Last but not least, in my late twenties I met a wonderful, and in my opinion very macho man for whom I fell head over heels.  I had absolutely no intention of letting this happen, and had my guard up and thought my heart was well protected.  I was unhappy in my current career path and focused on finding my way.  I was not going to let falling in love interfere with that.  However it did and I found myself gaga over him.  When I told him I loved him, he told me that he loved me, but could never commit to a serious relationship or marriage with a woman.  He had conflicting feelings about his sexuality.  He had never been bullied but of course feared all the potential repercussions of  living an openly gay lifestyle.  I completely broke down.  How could I have missed this?  We tried to hang on for another year, but finally the relationship died a slow death.  We were young, but my heart was still broken and took a while to heal.
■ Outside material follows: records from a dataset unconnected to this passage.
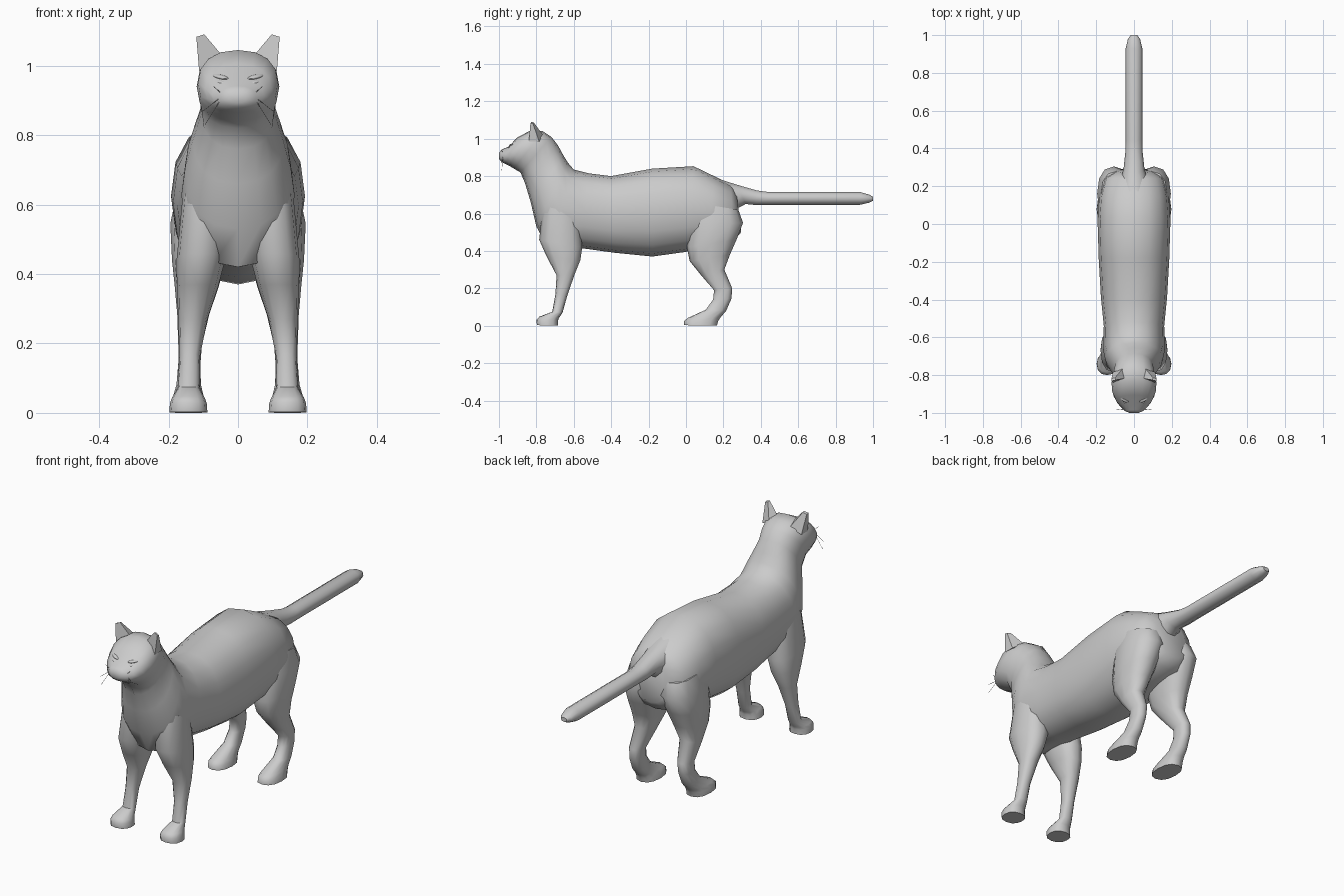
import bpy, bmesh, math
from mathutils import Vector


def spow(v, e):
    return math.copysign(abs(v) ** e, v)


def finish(name, bm, mirror=False):
    bmesh.ops.recalc_face_normals(bm, faces=bm.faces)
    me = bpy.data.meshes.new(name)
    bm.to_mesh(me)
    bm.free()
    ob = bpy.data.objects.new(name, me)
    bpy.context.collection.objects.link(ob)
    bpy.context.view_layer.objects.active = ob
    ob.select_set(True)
    bpy.ops.object.shade_smooth_by_angle(angle=math.radians(50))
    ob.select_set(False)
    if mirror:
        m = ob.modifiers.new("Mirror", 'MIRROR')
        m.use_bisect_axis[0] = False
        m.use_mirror_merge = False
    return ob


def loft(name, rings, sides=12, e=0.9, mirror=False):
    """Each ring: (y, z) of one end, (y, z) of the other, x centre, half width."""
    bm = bmesh.new()
    loops = []
    for ay, az, by, bz, cx, w in rings:
        mid = Vector((cx, (ay + by) / 2, (az + bz) / 2))
        half = Vector((0, (ay - by) / 2, (az - bz) / 2))
        loop = []
        for i in range(sides):
            t = math.tau * i / sides
            p = mid + half * spow(math.sin(t), e)
            p.x += w * spow(math.cos(t), e)
            loop.append(bm.verts.new(p))
        loops.append(loop)
    for a, b in zip(loops, loops[1:]):
        for i in range(sides):
            j = (i + 1) % sides
            bm.faces.new((a[i], a[j], b[j], b[i]))
    bm.faces.new(loops[0])
    bm.faces.new(loops[-1])
    return finish(name, bm, mirror)


# torso, neck and head in one skin, rump to nose
torso = [
    (.27, .71, .295, .50, .09), (.24, .755, .25, .45, .155),
    (.15, .80, .12, .42, .185), (.04, .853, 0, .395, .193),
    (-.18, .84, -.18, .37, .187), (-.40, .80, -.38, .39, .175),
    (-.52, .815, -.56, .415, .16), (-.60, .835, -.74, .42, .163),
    (-.63, .87, -.80, .53, .153)]
head = [
    (-.63, .87, -.80, .53, .153),
    (-.655, .91, -.83, .66, .13), (-.685, .965, -.86, .76, .105),
    (-.72, 1.01, -.885, .82, .112), (-.765, 1.04, -.92, .84, .119),
    (-.83, 1.045, -.945, .855, .115), (-.905, 1.005, -.965, .865, .095),
    (-.945, .96, -.98, .872, .074), (-.985, .942, -.992, .882, .05),
    (-1.0, .925, -1.0, .893, .026)]
loft("body_and_head", [r[:4] + (0, r[4]) for r in torso + head[1:]], 16, 0.88)

# tail
loft("tail", [
    (.17, .79, .27, .62, 0, .075), (.27, .757, .32, .648, 0, .055),
    (.38, .725, .38, .643, 0, .046), (.44, .717, .44, .645, 0, .044),
    (.93, .717, .93, .645, 0, .044), (.98, .702, .98, .657, 0, .032),
    (1.0, .69, 1.0, .668, 0, .017)], 10, 1.0)

# front legs
loft("front_legs", [
    (-.765, .64, -.57, .60, .09, .07), (-.785, .46, -.555, .42, .107, .07),
    (-.745, .37, -.565, .35, .117, .059), (-.692, .27, -.597, .27, .13, .042),
    (-.698, .17, -.635, .16, .139, .03), (-.715, .075, -.66, .07, .142, .031),
    (-.785, .048, -.68, .04, .143, .047), (-.80, .03, -.685, .025, .143, .053),
    (-.797, .003, -.685, 0, .143, .055)], 12, 0.85, True)

# hind legs
loft("hind_legs", [
    (.03, .66, .28, .62, .09, .085), (.015, .54, .305, .55, .105, .09),
    (.005, .42, .27, .46, .112, .078), (.02, .345, .235, .38, .119, .063),
    (.085, .265, .205, .30, .129, .046), (.15, .19, .247, .20, .138, .034),
    (.145, .14, .243, .145, .14, .032), (.105, .085, .215, .08, .142, .035),
    (.01, .042, .185, .045, .143, .045), (-.01, .025, .172, .025, .143, .052),
    (-.01, .003, .165, 0, .143, .055)], 12, 0.85, True)

# ears: tapered wedges with a narrow slanted tip
bm = bmesh.new()
base = [(.038, -.815, 1.02), (.112, -.84, .985), (.112, -.785, .985), (.06, -.765, 1.02)]
tip = [(.097, -.826, 1.09), (.12, -.832, 1.083), (.119, -.818, 1.08), (.1, -.814, 1.087)]
lo, hi = ([bm.verts.new(p) for p in ring] for ring in (base, tip))
for i in range(4):
    j = (i + 1) % 4
    bm.faces.new((lo[i], lo[j], hi[j], hi[i]))
bm.faces.new(lo)
bm.faces.new(hi)
finish("ears", bm, True)


def blob(name, pos, size, rot, mirror=True):
    bm = bmesh.new()
    bmesh.ops.create_uvsphere(bm, u_segments=12, v_segments=8, radius=1)
    bmesh.ops.scale(bm, vec=size, verts=bm.verts)
    from mathutils import Euler
    bmesh.ops.rotate(bm, matrix=Euler(rot).to_matrix(), verts=bm.verts)
    bmesh.ops.translate(bm, vec=pos, verts=bm.verts)
    finish(name, bm, mirror)


# brows, half-closed eyes and muzzle pads
blob("brows", (.05, -.928, .967), (.027, .014, .007), (0, -.2, .5))
blob("eyes", (.048, -.938, .951), (.02, .012, .007), (0, -.2, .5))
blob("muzzle_pads", (.03, -.968, .912), (.034, .026, .024), (0, 0, .4))

# whiskers
cu = bpy.data.curves.new("whiskers", 'CURVE')
cu.dimensions = '3D'
cu.bevel_depth = .0008
cu.bevel_resolution = 0
for side in (-1, 1):
    for ex, ez in ((.095, .83), (.1, .87), (.07, .94)):
        sp = cu.splines.new('POLY')
        sp.points.add(1)
        sp.points[0].co = (side * .042, -.978, .915, 1)
        sp.points[1].co = (side * ex, -.985, ez, 1)
bpy.context.collection.objects.link(bpy.data.objects.new("whiskers", cu))
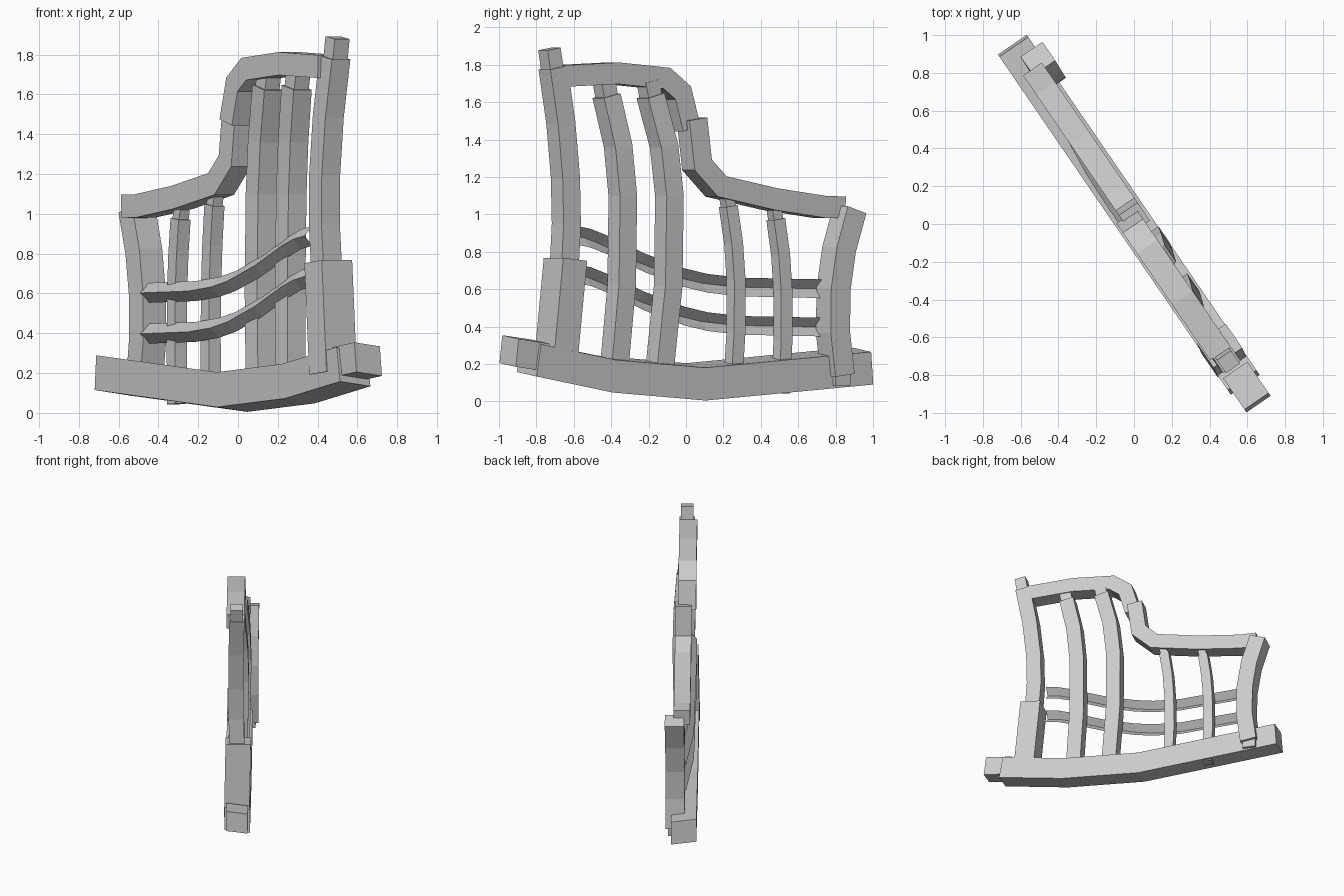
import bpy
import bmesh
from mathutils import Matrix, Vector

cube = bpy.data.objects.get("Cube")
if cube:
    bpy.data.objects.remove(cube, do_unlink=True)

grey = bpy.data.materials.new("plain grey")
grey.use_nodes = True
grey.diffuse_color = (0.6, 0.6, 0.6, 1)
grey.node_tree.nodes["Principled BSDF"].inputs["Base Color"].default_value = (0.6, 0.6, 0.6, 1)

# Fence plane: local X runs along the fence, local Y through it, Z up
along = Vector((0.565, -0.825, 0)).normalized()
through = Vector((0.825, 0.565, 0)).normalized()
PLANE = Matrix((along, through, (0, 0, 1))).transposed().to_4x4()


def loft(name, rings, closed=True):
    """Join matching rings of points into one flat-shaded object."""
    bm = bmesh.new()
    loops = [[bm.verts.new(p) for p in ring] for ring in rings]
    n = len(loops[0])
    for a, b in zip(loops, loops[1:]):
        for i in range(n if closed else n - 1):
            j = (i + 1) % n
            bm.faces.new((a[i], a[j], b[j], b[i]))
    if closed:
        bm.faces.new(loops[0][::-1])
        bm.faces.new(loops[-1])
    bmesh.ops.recalc_face_normals(bm, faces=bm.faces)
    bm.transform(PLANE)
    mesh = bpy.data.meshes.new(name)
    bm.to_mesh(mesh)
    bm.free()
    mesh.materials.append(grey)
    obj = bpy.data.objects.new(name, mesh)
    bpy.context.collection.objects.link(obj)
    return obj


def beam(name, path, width, depth, lean=0.0):
    """Mitred rectangular beam; path holds (along, through, height)."""
    pts = [Vector(p) for p in path]
    flat = [Vector((p.x, p.z)) for p in pts]
    dirs = [(b - a).normalized() for a, b in zip(flat, flat[1:])]
    rings = []
    for i, p in enumerate(pts):
        d0, d1 = dirs[max(i - 1, 0)], dirs[min(i, len(dirs) - 1)]
        t = (d0 + d1).normalized()
        w = width / 2 / max(t.dot(d0), 0.5)
        side = Vector((-t.y * w, 0, t.x * w))
        back = Vector((0, depth / 2, -lean * depth / 2))
        rings.append([p + side + back, p + side - back, p - side - back, p - side + back])
    return loft(name, rings)


def smooth_path(low, mid, high):
    """Bowed path through three points, with two extra bends."""
    a, b, c = Vector(low), Vector(mid), Vector(high)
    bow = b - a.lerp(c, (b.z - a.z) / (c.z - a.z))
    return [a, a.lerp(b, 0.5) + bow * 0.25, b, b.lerp(c, 0.5) + bow * 0.25, c]


# Curved base and its end block
beam("base_beam", [(-1.14, 0.005, 0.19), (-0.06, 0.005, 0.105), (0.53, 0.005, 0.147),
                   (1.02, 0.005, 0.232)], 0.175, 0.185, 0.13)
beam("base_end_block", [(0.95, 0.005, 0.245), (1.15, 0.005, 0.27)], 0.15, 0.155, 0.13)

# Tall post: thick foot, bowed shaft, small cap
beam("tall_post_foot", [(0.845, 0, 0.2), (0.788, 0.01, 0.76)], 0.155, 0.185)
beam("tall_post_shaft", smooth_path((0.79, 0, 0.7), (0.778, -0.005, 1.2), (0.862, 0, 1.785)),
     0.112, 0.112)
beam("tall_post_cap", [(0.86, 0, 1.74), (0.885, 0, 1.885)], 0.085, 0.09)

# Short post
beam("short_post", smooth_path((-0.935, 0.07, 0.14), (-0.908, 0.07, 0.6), (-1.01, 0.075, 1.025)),
     0.125, 0.14)
beam("short_post_peg", [(-0.935, 0.07, 0.085), (-0.935, 0.07, 0.2)], 0.1, 0.1)

# Stepped top rail in two overlapping lengths
beam("upper_top_rail", [(0.82, -0.01, 1.74), (0.47, -0.01, 1.755), (0.16, -0.01, 1.728),
                        (0.055, -0.01, 1.65), (0.0, -0.01, 1.46)], 0.115, 0.13)
beam("lower_top_rail", [(-0.025, 0.02, 1.51), (-0.058, 0.02, 1.265), (-0.18, 0.02, 1.15),
                        (-0.53, 0.02, 1.082), (-0.855, 0.02, 1.04), (-0.98, 0.02, 1.038)],
     0.117, 0.12)

# Bowed upright slats, each with a narrower peg on top
slats = {
    "tall_slat_outer": ((0.468, 0, 0.15), (0.43, 0.03, 1.1), (0.517, 0.003, 1.635), 0.11),
    "tall_slat_inner": ((0.185, 0.013, 0.13), (0.138, 0.045, 1.1), (0.24, 0.015, 1.635), 0.11),
    "short_slat_inner": ((-0.284, 0.03, 0.1), (-0.297, 0.04, 0.65), (-0.253, 0.03, 1.045), 0.073),
    "short_slat_outer": ((-0.589, 0.034, 0.045), (-0.6, 0.04, 0.6), (-0.559, 0.033, 0.975), 0.073),
}
for name, (low, mid, high, size) in slats.items():
    beam(name, smooth_path(low, mid, high), size, size)
    top = Vector(high)
    rise = Vector((size * 0.15, 0, size * 0.7))
    beam(name + "_peg", [top - rise * 0.5, top + rise], size * 0.8, size * 0.8)

# Two folded cross rails, ridge towards the front
rail = [(-0.855, 0.04, 0.603), (-0.36, -0.01, 0.612), (-0.15, -0.015, 0.632), (0, -0.015, 0.662),
        (0.25, -0.02, 0.74), (0.5, -0.025, 0.84), (0.6, -0.025, 0.873), (0.7, -0.025, 0.89)]
for name, drop in (("upper_cross_rail", 0), ("lower_cross_rail", 0.205)):
    loft(name, [[(s, t, z - drop + 0.05), (s, t - 0.05, z - drop), (s, t, z - drop - 0.05)]
                for s, t, z in rail], closed=False)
My gay boyfriends’ fears were real.  My good friend Jose´ who lost his battle with AIDS in the late eighties was openly gay, but rejected by his family.  His sisters visited him once in the hospital but refused to take him home with them to Chicago to die.  He died alone at 3 am in a Medicaid approved Nursing Home and the family did not claim the body.

The bullying that I watched in high school still continues today and is directed at those with the courage to come out openly at a young age.   Numerous studies have shown that lesbian, gay, and bisexual youth have a higher rate of suicide attempts than do heterosexual youth.  The Suicide Prevention Resource Center synthesized these studies and estimated that between 30 and 40% of LGB youth, depending on age and sex groups, have attempted suicide.

Recently a mutual friend of my first boyfriend, still feeling the pain of his loss, asked me “Gay, I mean what does it matter [to others]?”  Oh it mattered so much, and so did he.